Source information Block Start

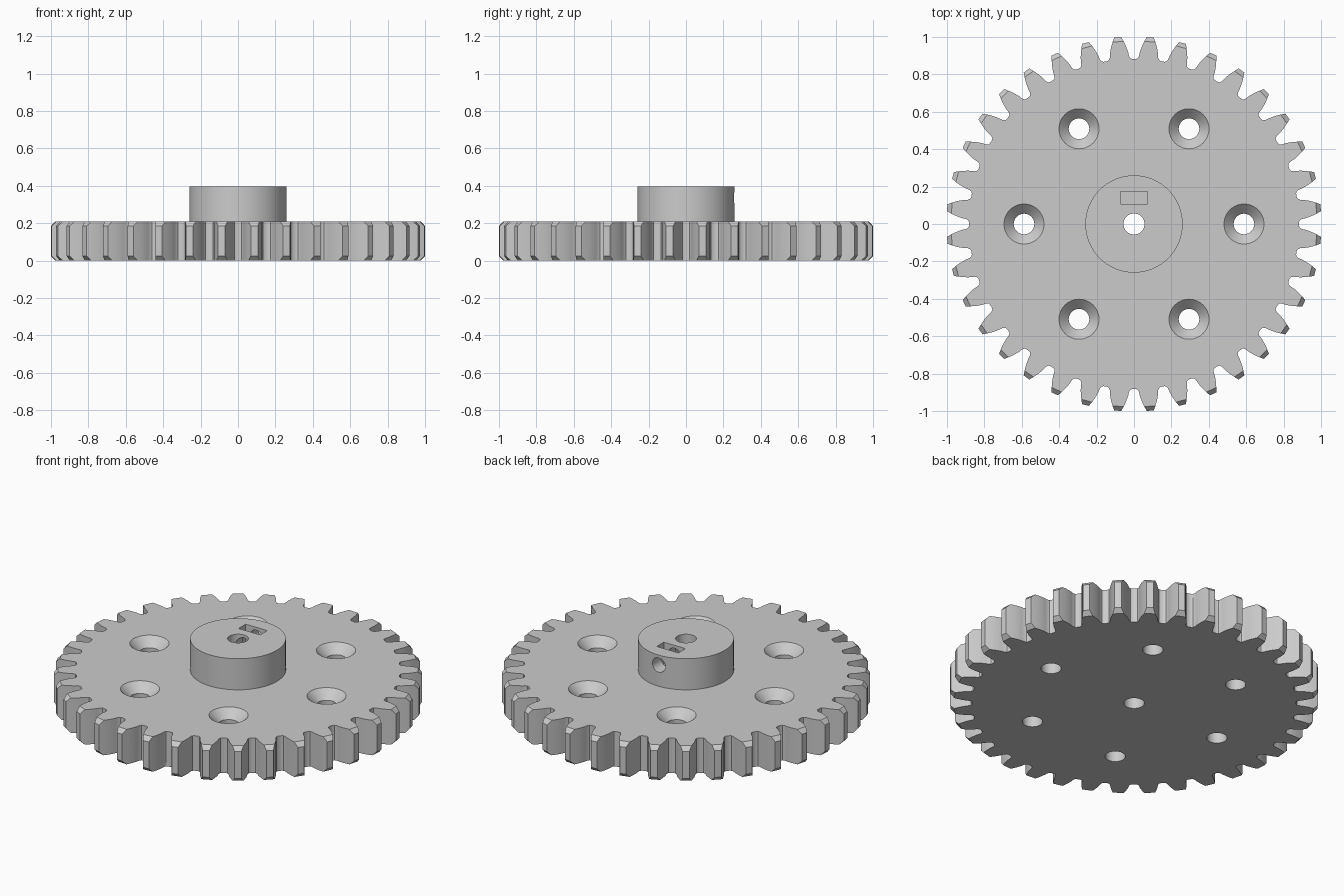
import bpy
import bmesh
from math import acos, cos, pi, radians, sin, sqrt, tan
from mathutils import Matrix

if "Cube" in bpy.data.objects:
    bpy.data.objects.remove(bpy.data.objects["Cube"], do_unlink=True)

TEETH = 36
STEP = 2 * pi / TEETH
TIP_R, PITCH_R, BASE_R, ROOT_R = 1.002, 0.947, 0.89, 0.882
GEAR_H, HUB_TOP, HUB_R, BORE_R = 0.21, 0.397, 0.26, 0.056

grey = bpy.data.materials.new("plain_grey")
grey.use_nodes = True
grey.diffuse_color = (0.6, 0.6, 0.6, 1)
grey.node_tree.nodes["Principled BSDF"].inputs["Base Color"].default_value = (0.6, 0.6, 0.6, 1)


def stack(name, rings):
    """Skin equal-length rings of points and cap both ends."""
    bm = bmesh.new()
    loops = [[bm.verts.new(p) for p in ring] for ring in rings]
    n = len(loops[0])
    for low, high in zip(loops, loops[1:]):
        for i in range(n):
            j = (i + 1) % n
            bm.faces.new((low[i], low[j], high[j], high[i]))
    bm.faces.new(loops[0][::-1])
    bm.faces.new(loops[-1])
    bmesh.ops.recalc_face_normals(bm, faces=bm.faces)
    mesh = bpy.data.meshes.new(name)
    bm.to_mesh(mesh)
    bm.free()
    obj = bpy.data.objects.new(name, mesh)
    bpy.context.collection.objects.link(obj)
    mesh.materials.append(grey)
    return obj


def lathe(name, profile, sides=64):
    return stack(name, [[(r * cos(2 * pi * i / sides), r * sin(2 * pi * i / sides), z)
                         for i in range(sides)] for r, z in profile])


def boolean(obj, cutter, operation="DIFFERENCE"):
    mod = obj.modifiers.new("cut", "BOOLEAN")
    mod.operation, mod.solver, mod.object = operation, "EXACT", cutter
    bpy.context.view_layer.objects.active = obj
    bpy.ops.object.modifier_apply(modifier=mod.name)
    bpy.data.objects.remove(cutter, do_unlink=True)


def flank_angle(r):
    """Half the angular tooth thickness on an involute flank."""
    def inv(a):
        return tan(a) - a
    return STEP / 4 + inv(acos(BASE_R / PITCH_R)) - inv(acos(min(1, BASE_R / r)))


# Toothed disc: one mirrored tooth outline repeated around the rim
half = [(ROOT_R, radians(4.3)), (0.886, radians(3.75))]
half += [(r, flank_angle(r)) for r in (0.897, 0.915, 0.935, 0.957, 0.98, TIP_R)]
tooth = [(r, -a) for r, a in half] + [(r, a) for r, a in reversed(half)]
outline = [(r * cos(a + (k + 0.5) * STEP), r * sin(a + (k + 0.5) * STEP))
           for k in range(TEETH) for r, a in tooth]
gear = stack("toothed_disc", [[(x, y, z) for x, y in outline] for z in (0, GEAR_H)])

# Chamfered tooth tips, one flat per tooth
c = 1 / cos(STEP / 2)
inner, outer = 0.978 * c, 1.03 * c
boolean(gear, lathe("chamfer_envelope", [(inner, 0), (outer, 0.054),
                                         (outer, GEAR_H - 0.054), (inner, GEAR_H)], TEETH), "INTERSECT")

# Six countersunk mounting holes
for k in range(6):
    hole = lathe("mount_hole", [(0.055, -0.1), (0.055, 0.158), (0.107, GEAR_H), (0.147, GEAR_H + 0.04)])
    hole.data.transform(Matrix.Translation((0.588 * cos(k * pi / 3), 0.588 * sin(k * pi / 3), 0)))
    boolean(gear, hole)

# Hub with a nut slot and a radial set-screw hole
hub = lathe("hub", [(HUB_R, GEAR_H), (HUB_R, HUB_TOP)], 96)
slot = stack("nut_slot", [[(-0.072, 0.108, z), (0.072, 0.108, z), (0.072, 0.175, z), (-0.072, 0.175, z)]
                          for z in (0.26, 0.5)])
boolean(hub, slot)
screw = lathe("screw_hole", [(0.043, 0), (0.043, 0.4)], 32)
screw.data.transform(Matrix.Translation((0, 0, 0.337)) @ Matrix.Rotation(-pi / 2, 4, "X"))
boolean(hub, screw)

# Centre bore through both parts, then smooth shading with sharp edges
for part in (gear, hub):
    boolean(part, lathe("bore", [(BORE_R, -0.1), (BORE_R, 0.6)]))
    bpy.ops.object.select_all(action="DESELECT")
    part.select_set(True)
    bpy.context.view_layer.objects.active = part
    bpy.ops.object.shade_smooth_by_angle(angle=radians(30))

Source information Block End

Required work:
From the records above, reproduce exactly the lines from the one with "outline = [(r" to the one with "hole.data.transform(Matrix.Translation((0.588 * cos(k", both included, and no others.

Reply to the task:
outline = [(r * cos(a + (k + 0.5) * STEP), r * sin(a + (k + 0.5) * STEP))
           for k in range(TEETH) for r, a in tooth]
gear = stack("toothed_disc", [[(x, y, z) for x, y in outline] for z in (0, GEAR_H)])

# Chamfered tooth tips, one flat per tooth
c = 1 / cos(STEP / 2)
inner, outer = 0.978 * c, 1.03 * c
boolean(gear, lathe("chamfer_envelope", [(inner, 0), (outer, 0.054),
                                         (outer, GEAR_H - 0.054), (inner, GEAR_H)], TEETH), "INTERSECT")

# Six countersunk mounting holes
for k in range(6):
    hole = lathe("mount_hole", [(0.055, -0.1), (0.055, 0.158), (0.107, GEAR_H), (0.147, GEAR_H + 0.04)])
    hole.data.transform(Matrix.Translation((0.588 * cos(k * pi / 3), 0.588 * sin(k * pi / 3), 0)))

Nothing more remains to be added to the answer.